There’s been some long-awaited good news for International Business Machines (NYSE:IBM) stock of late. Its earnings have been better. The company’s acquisition of Red Hat closed last month. And International Business Machines stock has rallied, with the IBM stock price touching a 10-month high late last month.
But that rally came after IBM stock, in December, hit its lowest levels since the financial crisis.
And the long-term performance of IBM stock remains sharply disappointing. IBM stock price is down by one-third from its highs. Even with dividends, the owners of International Business Machines stock are down 10%+ over the past five years.
So IBM certainly isn’t out of the woods, particularly after a sharp pullback of IBM stock price in the last week. IBM has some good attributes, but even with Red Hat, its long-term issue remains.
Specifically, IBM simply needs to start driving consistent growth. Until that happens, IBM stock will likely be “dead money” or worse.
The Red Hat Deal
The acquisition of Red Hat, which closed on July 9, makes some sense for IBM. As the company detailed in an investor briefing on Friday, Red Hat fits in nicely with IBM’s existing product set.
The tie-up creates a potential leader in the “hybrid cloud,” which marries the Linux open source operating system with IBM’s existing Public Cloud and OpenShift offerings. That combination ostensibly makes IBM a real competitor to the likes of Amazon.com (NASDAQ:AMZN) and Microsoft (NASDAQ:MSFT), who have tremendously grown their cloud businesses.
IBM can benefit from cross-selling by recruiting Red Hat’s customers to its hybrid cloud business and pushing Red Hat’s products to its existing customers. Strategically, the acquisition seems like a smart move.

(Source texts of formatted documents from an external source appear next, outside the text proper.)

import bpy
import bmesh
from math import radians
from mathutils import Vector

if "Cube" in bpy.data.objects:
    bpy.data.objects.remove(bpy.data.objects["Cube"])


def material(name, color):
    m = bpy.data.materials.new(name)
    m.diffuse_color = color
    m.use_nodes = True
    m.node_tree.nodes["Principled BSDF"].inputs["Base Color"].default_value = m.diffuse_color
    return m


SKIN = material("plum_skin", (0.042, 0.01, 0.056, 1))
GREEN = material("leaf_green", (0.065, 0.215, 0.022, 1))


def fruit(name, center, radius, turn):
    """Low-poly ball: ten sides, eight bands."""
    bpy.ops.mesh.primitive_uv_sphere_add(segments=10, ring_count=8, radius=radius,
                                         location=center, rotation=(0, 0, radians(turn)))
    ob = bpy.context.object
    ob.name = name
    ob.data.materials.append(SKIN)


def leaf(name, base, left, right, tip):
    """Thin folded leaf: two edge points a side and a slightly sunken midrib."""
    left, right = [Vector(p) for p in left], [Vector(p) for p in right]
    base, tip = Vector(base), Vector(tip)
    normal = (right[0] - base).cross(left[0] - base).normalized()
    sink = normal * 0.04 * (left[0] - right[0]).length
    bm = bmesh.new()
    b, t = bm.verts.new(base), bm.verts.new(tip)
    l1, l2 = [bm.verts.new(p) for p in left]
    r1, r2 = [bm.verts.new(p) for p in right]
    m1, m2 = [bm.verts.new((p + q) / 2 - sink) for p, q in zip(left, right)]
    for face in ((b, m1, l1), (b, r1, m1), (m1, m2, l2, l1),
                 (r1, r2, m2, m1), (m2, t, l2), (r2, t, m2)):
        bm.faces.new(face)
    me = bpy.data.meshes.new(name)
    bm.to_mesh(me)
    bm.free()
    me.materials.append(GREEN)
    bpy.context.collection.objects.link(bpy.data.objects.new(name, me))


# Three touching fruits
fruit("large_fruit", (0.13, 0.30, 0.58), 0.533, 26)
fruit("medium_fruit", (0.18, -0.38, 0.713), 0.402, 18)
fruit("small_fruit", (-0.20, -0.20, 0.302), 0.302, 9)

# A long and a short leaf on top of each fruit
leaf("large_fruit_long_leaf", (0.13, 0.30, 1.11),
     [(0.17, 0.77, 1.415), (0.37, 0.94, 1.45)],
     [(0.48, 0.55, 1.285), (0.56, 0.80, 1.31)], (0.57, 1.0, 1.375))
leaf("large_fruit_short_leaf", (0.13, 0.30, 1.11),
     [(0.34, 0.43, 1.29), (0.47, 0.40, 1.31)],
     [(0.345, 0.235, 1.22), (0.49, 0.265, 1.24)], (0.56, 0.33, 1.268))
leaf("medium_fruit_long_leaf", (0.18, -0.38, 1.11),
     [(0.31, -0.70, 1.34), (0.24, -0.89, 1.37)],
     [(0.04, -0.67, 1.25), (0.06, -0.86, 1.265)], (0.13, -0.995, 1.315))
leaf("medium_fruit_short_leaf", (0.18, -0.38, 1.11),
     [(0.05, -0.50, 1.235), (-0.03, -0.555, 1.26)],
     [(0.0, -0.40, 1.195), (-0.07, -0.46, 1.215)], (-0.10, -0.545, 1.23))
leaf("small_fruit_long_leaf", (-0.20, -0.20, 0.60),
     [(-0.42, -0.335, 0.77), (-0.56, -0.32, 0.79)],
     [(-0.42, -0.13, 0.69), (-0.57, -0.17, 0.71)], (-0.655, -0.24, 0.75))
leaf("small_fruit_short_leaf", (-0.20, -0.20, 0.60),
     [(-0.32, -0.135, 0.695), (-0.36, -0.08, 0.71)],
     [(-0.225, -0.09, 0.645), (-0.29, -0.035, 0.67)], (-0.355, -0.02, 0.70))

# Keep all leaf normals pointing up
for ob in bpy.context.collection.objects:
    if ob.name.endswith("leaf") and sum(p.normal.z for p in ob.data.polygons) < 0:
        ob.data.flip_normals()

But IBM paid a whopping $34 billion for Red Hat. The market wasn’t necessarily thrilled about that price: the IBM stock price actually fell on news of the deal. (To be fair, markets were tumbling in late October, when the deal was announced. It’s possible the reaction would have been different if the stock market had been in a more bullish phase.)
During Friday’s update, IBM didn’t exactly predict a massive earnings boost any time soon. Red Hat will lower the company’s 2019 earnings per share by an estimated $1.20, though about 90% of the hit won’t affect the company’s cash flow. But the interest on the debt required to fund the deal completely offsets its contribution to IBM’s cash flow.
In 2021, IBM is expecting Red Hat to raise its free cash flow by $1 billion. Given that IBM paid $34 billion for the company, it clearly needs consistent, steady growth from Red Hat going forward to justify the purchase price. At the least, right now, Red Hat’s performance alone doesn’t seem like enough to make the deal a game-changer for IBM or for International Business Machines stock.
How IBM Can Raise IBM Stock Price
Instead, for IBM’s performance to meaningfully rebound, its legacy business has to get back to growth. At least based on what we know, the Red Hat deal looks decent, but it was hardly a steal.
That characterization can change dramatically if Red Hat’s presence in the IBM portfolio can boost other areas of IBM’s business.
But those other areas continue to be a problem. IBM’s top line famously declined year-over-year for 23 consecutive quarters before its revenue rose YoY in the final quarter of 2017. But after two more quarters with positive top-line growth, the company has returned to its old ways: its revenue has declined YoY in each of the last four quarters, by an average of 3.6%.
That needs to change for IBM stock to even hold the gains it’s made this year (IBM stock price has climbed roughly 24% so far in 2019). And it’s going to be tough.
From a profit perspective, Watson, the company’s artificial intelligence venture, still seems like a disappointment. The mainframe business has boosted IBM recently, but IBM’s management admitted on its Q2 conference call that the mainframe upturn was coming to an end. New products will have to help on that front.
More broadly, IBM’s multi-year turnaround simply doesn’t appear to be all that successful yet. There’s been some progress, but IBM is posting declining sales at a time when many, if not most, of its end markets are growing. Red Hat alone can’t fix that problem.
The Case for IBM
With IBM stock price back at $140, it’s still tough to get too excited about International Business Machines stock. The recent decline has created a more favorable entry point. So does a 4.3% dividend yield – though IBM’s higher debt load post-Red Hat does raise the risk that the dividend will be lowered. (Don’t forget that seemingly safe dividend payers like Kraft Heinz (NASDAQ:KHC) and Anheuser-Busch InBev (NYSE:BUD) have made surprising dividend cuts after their recent acquisitions.)
An underlying change in IBM’s old businesses, maybe with some help from Red Hat, can change the trajectory of IBM stock. If IBM can become a real competitor in the cloud and use Red Hat to change its perception among customers and investors, IBM stock price can rise significantly.
But that “if” has been the case for most of this decade, and over the past ten years, the IBM stock price has gained a, total of 17%. Red Hat alone won’t change that, even if it can help around the margins.
As of this writing, Vince Martin has no positions in any securities mentioned.